Let’s give credit where it’s due.
And yes, that’s the committee I chair. And no, I don’t take credit for this.
It was a group effort, with Eric doing the lion’s share of the work.
And it’s a perfect example of why you should be a member, if you’re not already.
You can hear the candidates discuss the issues in Tuesday’s mayoral debate broadcast by KPCC. Streetsblog looks at the barely contested race in Council District 5, where incumbent Paul Koretz faces little known opponent Mark Herd; rule number one in L.A. politics is incumbents almost never lose. Agoura Hills considers expanding the Chesebro overpass and adding bike lanes over the 101 Freeway. Pomona Valley cyclists are invited to join LACBC affiliate chapter Pomona Valley Bicycle Coalition, which is celebrating it’s first anniversary.

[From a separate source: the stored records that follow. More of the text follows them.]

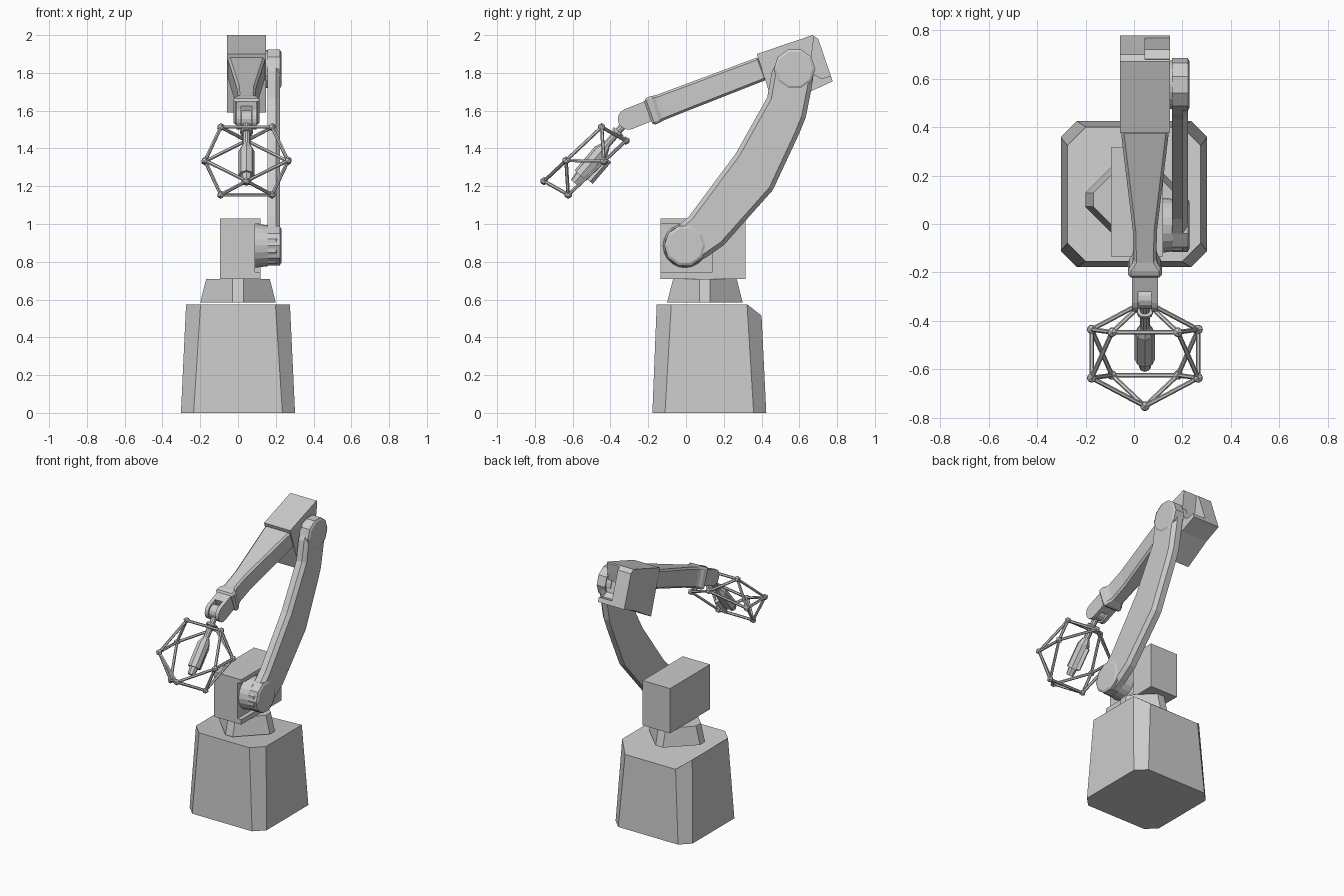
import bpy, bmesh, math
from mathutils import Vector

if "Cube" in bpy.data.objects:
    bpy.data.objects.remove(bpy.data.objects["Cube"])

grey = bpy.data.materials.new("light grey")
grey.diffuse_color = (0.6, 0.6, 0.6, 1)
grey.use_nodes = True
grey.node_tree.nodes["Principled BSDF"].inputs["Base Color"].default_value = grey.diffuse_color
CX = 0.045  # centre line of the forearm and tool


def finish(name, bm):
    bmesh.ops.recalc_face_normals(bm, faces=bm.faces)
    me = bpy.data.meshes.new(name)
    bm.to_mesh(me)
    bm.free()
    me.materials.append(grey)
    ob = bpy.data.objects.new(name, me)
    bpy.context.collection.objects.link(ob)
    return ob


def loft(name, rings, rim=None):
    """Skin a list of equal-length rings and cap both ends; rim chamfers the +x cap."""
    bm = bmesh.new()
    vs = [[bm.verts.new(p) for p in r] for r in rings]
    n = len(vs[0])
    for a, b in zip(vs, vs[1:]):
        for i in range(n):
            bm.faces.new((a[i], a[(i + 1) % n], b[(i + 1) % n], b[i]))
    bm.faces.new(vs[0])
    cap = bm.faces.new(vs[-1])
    if rim:
        bmesh.ops.recalc_face_normals(bm, faces=bm.faces)
        bmesh.ops.inset_region(bm, faces=[cap], thickness=rim, depth=rim)
    return finish(name, bm)


def prism(name, profile, x0, x1, rim=None):
    """Extrude a (y, z) profile along x."""
    return loft(name, [[(x, y, z) for y, z in profile] for x in (x0, x1)], rim)


def box(name, x0, x1, y0, y1, z0, z1):
    return prism(name, [(y0, z0), (y1, z0), (y1, z1), (y0, z1)], x0, x1)


def tube(name, p, q, r, sides=6, r2=None):
    p, q = Vector(p), Vector(q)
    rot = (q - p).to_track_quat('Z', 'Y')
    rings = []
    for c, rad in ((p, r), (q, r if r2 is None else r2)):
        rings.append([c + rot @ Vector((rad * math.cos(2 * math.pi * i / sides),
                                        rad * math.sin(2 * math.pi * i / sides), 0))
                      for i in range(sides)])
    return loft(name, rings)


def cut(ob, cutter):
    m = ob.modifiers.new("cut", 'BOOLEAN')
    m.operation, m.object, m.solver = 'DIFFERENCE', cutter, 'EXACT'
    cutter.hide_render = True
    cutter.hide_viewport = True


def octagon(hx, y0, y1, c, z, z_back=None):
    """Rectangle with chamfered corners; the back edge may sit lower."""
    zb = z if z_back is None else z_back
    return [(-hx + c, y0, z), (hx - c, y0, z), (hx, y0 + c, z), (hx, y1 - c, z),
            (hx - c, y1, zb), (-hx + c, y1, zb), (-hx, y1 - c, z), (-hx, y0 + c, z)]


# Pedestal with sloping back edge
loft("pedestal", [octagon(0.302, -0.178, 0.425, 0.067, 0),
                  octagon(0.275, -0.155, 0.4, 0.077, 0.575, 0.515)])


# Turntable collar: a diamond with blunt corners
def diamond(r, z, b=0.028):
    return [(x, 0.1 + y, z) for x, y in ((r, -b), (r, b), (b, r), (-b, r),
                                         (-r, b), (-r, -b), (-b, -r), (b, -r))]


loft("turntable", [diamond(0.2, 0.585), diamond(0.168, 0.71)])

# Shoulder block with a side recess
block = box("shoulder_block", -0.095, 0.12, -0.135, 0.315, 0.71, 1.028)
cut(block, box("shoulder_cutter", 0.09, 0.2, -0.3, 0.14, 0.745, 1.0))

# Lower arm
SH, EL = (-0.005, 0.885), (0.575, 1.82)
prism("lower_arm", [(-0.11, 0.92), (-0.11, 0.85), (-0.06, 0.79), (0.03, 0.78), (0.11, 0.825),
                    (0.2, 0.888), (0.46, 1.18), (0.6, 1.48), (0.634, 1.564), (0.665, 1.72),
                    (0.68, 1.82), (0.645, 1.89), (0.575, 1.92), (0.5, 1.89), (0.455, 1.81),
                    (0.43, 1.67), (0.264, 1.374), (0.02, 1.046)], 0.157, 0.2, 0.023)

# Joint hubs and caps
tube("shoulder_hub", (0.08, *SH), (0.16, *SH), 0.118, 20, 0.108)
tube("elbow_hub", (0.12, *EL), (0.16, *EL), 0.1, 20)
for part, c in (("shoulder", SH), ("elbow", EL)):
    tube(part + "_ring", (0.157, *c), (0.222, *c), 0.11, 10)
    tube(part + "_cap", (0.222, *c), (0.229, *c), 0.108, 10, 0.095)

# Elbow housing with a notch behind the joint
housing = prism("elbow_housing", [(0.375, 1.9), (0.67, 2.0), (0.7, 1.98), (0.777, 1.755),
                                  (0.655, 1.7), (0.475, 1.59), (0.417, 1.77)],
                CX - 0.103, CX + 0.103)
cut(housing, prism("housing_cutter", [(0.69, 2.1), (0.67, 1.93), (0.66, 1.86), (0.68, 1.79),
                                      (0.72, 1.77), (0.9, 1.83), (0.9, 2.1)], CX, 0.3))


# Tapered forearm ending in a flared flange
def section(yt, zt, yb, zb, h):
    return [(CX - h, yt, zt), (CX + h, yt, zt), (CX + h, yb, zb), (CX - h, yb, zb)]


forearm = loft("forearm", [section(0.385, 1.885, 0.43, 1.765, 0.1),
                           section(-0.03, 1.73, 0.015, 1.602, 0.05),
                           section(-0.16, 1.682, -0.115, 1.55, 0.047),
                           section(-0.193, 1.675, -0.148, 1.532, 0.07),
                           section(-0.225, 1.66, -0.175, 1.522, 0.07)])
bev = forearm.modifiers.new("edges", 'BEVEL')
bev.width, bev.segments = 0.012, 1

# Wrist fork and its knuckle
WR = Vector((-0.305, 1.555))
ax = Vector((-0.927, -0.375))
up = Vector((-ax.y, ax.x)) * -1


def wrist_profile(r, back, steps=8):
    pts = [WR - ax * back - up * r, WR - ax * back + up * r]
    for i in range(steps + 1):
        a = math.pi * i / steps
        pts.append(WR + up * r * math.cos(a) + ax * r * math.sin(a))
    return pts


for side in (-1, 1):
    xs = sorted((CX + side * 0.028, CX + side * 0.054))
    prism("wrist_prong", wrist_profile(0.056, 0.13), *xs)
b0, b1 = WR - ax * 0.13, WR - ax * 0.05
prism("wrist_body", [b0 - up * 0.056, b0 + up * 0.056, b1 + up * 0.056, b1 - up * 0.056],
      CX - 0.028, CX + 0.028)
tube("wrist_knuckle", (CX - 0.027, *WR), (CX + 0.027, *WR), 0.046, 14)

# Tool: stem, body, nose and side block
D = Vector((0, -0.65, -0.76))
T0 = Vector((CX, -0.325, 1.53))


def along(t):
    return T0 + D * t


tube("tool_stem", along(0), along(0.18), 0.02, 10)
tube("tool_collar", along(0.05), along(0.065), 0.034, 10)
tube("tool_shoulder", along(0.15), along(0.19), 0.024, 8, 0.04)
tube("tool_body", along(0.19), along(0.36), 0.042, 8)
tube("tool_nose", along(0.36), along(0.41), 0.03, 8, 0.024)
off = Vector((0, 0.045, -0.04))
tube("tool_side_block", along(0.2) + off, along(0.35) + off, 0.018, 4)

# Cage: two opposed five-sided rings joined by a zigzag of rods
U = Vector((0, 0.73, 0.685))
N = Vector((0, -0.685, 0.73))
C = Vector((CX, -0.535, 1.334))
R = 0.231


def corner(i):
    s = 1 if i % 2 == 0 else -1
    a = math.pi * i / 5
    return C + N * 0.07 * s + Vector((R * math.sin(a), 0, 0)) - U * R * math.cos(a)


for i in range(10):
    tube("cage_ring_rod", corner(i), corner(i + 2), 0.0095, 6)
    tube("cage_cross_rod", corner(i), corner(i + 1), 0.0095, 6)
    bm = bmesh.new()
    bmesh.ops.create_icosphere(bm, subdivisions=1, radius=0.022)
    bmesh.ops.translate(bm, verts=bm.verts, vec=corner(i))
    finish("cage_joint", bm)
tube("cage_mount", along(0.06), corner(5), 0.011, 6)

Three former CA governors call for reforming CEQA. New bike lanes are on the agenda in Palm Springs. An Orange County woman rebuilds her face, and her life, nine years after she was attacked by a mountain lion while riding her mountain bike; a second rider was killed hours earlier. San Francisco cyclists aren’t happy with a proposal to move bikes off Market Street. If you’re in San Francisco tomorrow and Friday, you could pretend to be European for a video to promote Bike Snob’s newest book. A Chico cyclist dies a week after he was struck by a vehicle; he may have been in an altercation with the driver prior to the collision.
Instead of Safe Routes to Schools, why not build schools on already safe routes? Five apps for cyclists. A Tucson driver faces up to seven years in prison after pleading guilty to severely injuring a cyclist, fleeing the scene and tampering with evidence. A Denver driver who tried to blame his own brother faces up to 18 years in prison after being convicted for running a red light and killing a cyclist who was walking his bike in a crosswalk; he sped off with the victim’s bike still lodged in the grill of his SUV. Please don’t feed burritos to the coyotes on a Boulder bike path. A Detroit area town says no to a planned Gran Fondo. Austin surveys its residents following a spike in bike and pedestrian deaths.
The proposed World Series of Cycling is dead in the water; with a little luck, UCI president Pat McQuaid’s tenure will soon follow. Manchester cyclists can avoid ticket fines by taking a bike safety course. More proof of the international bike boom, as the number of Dublin cyclists has doubled in the last eight years. New Zealand researchers map the country’s cycling crash hotspots. A British expat builds a bike to filter Beijing’s choking smog while riding.
Finally, you never have to ride alone again.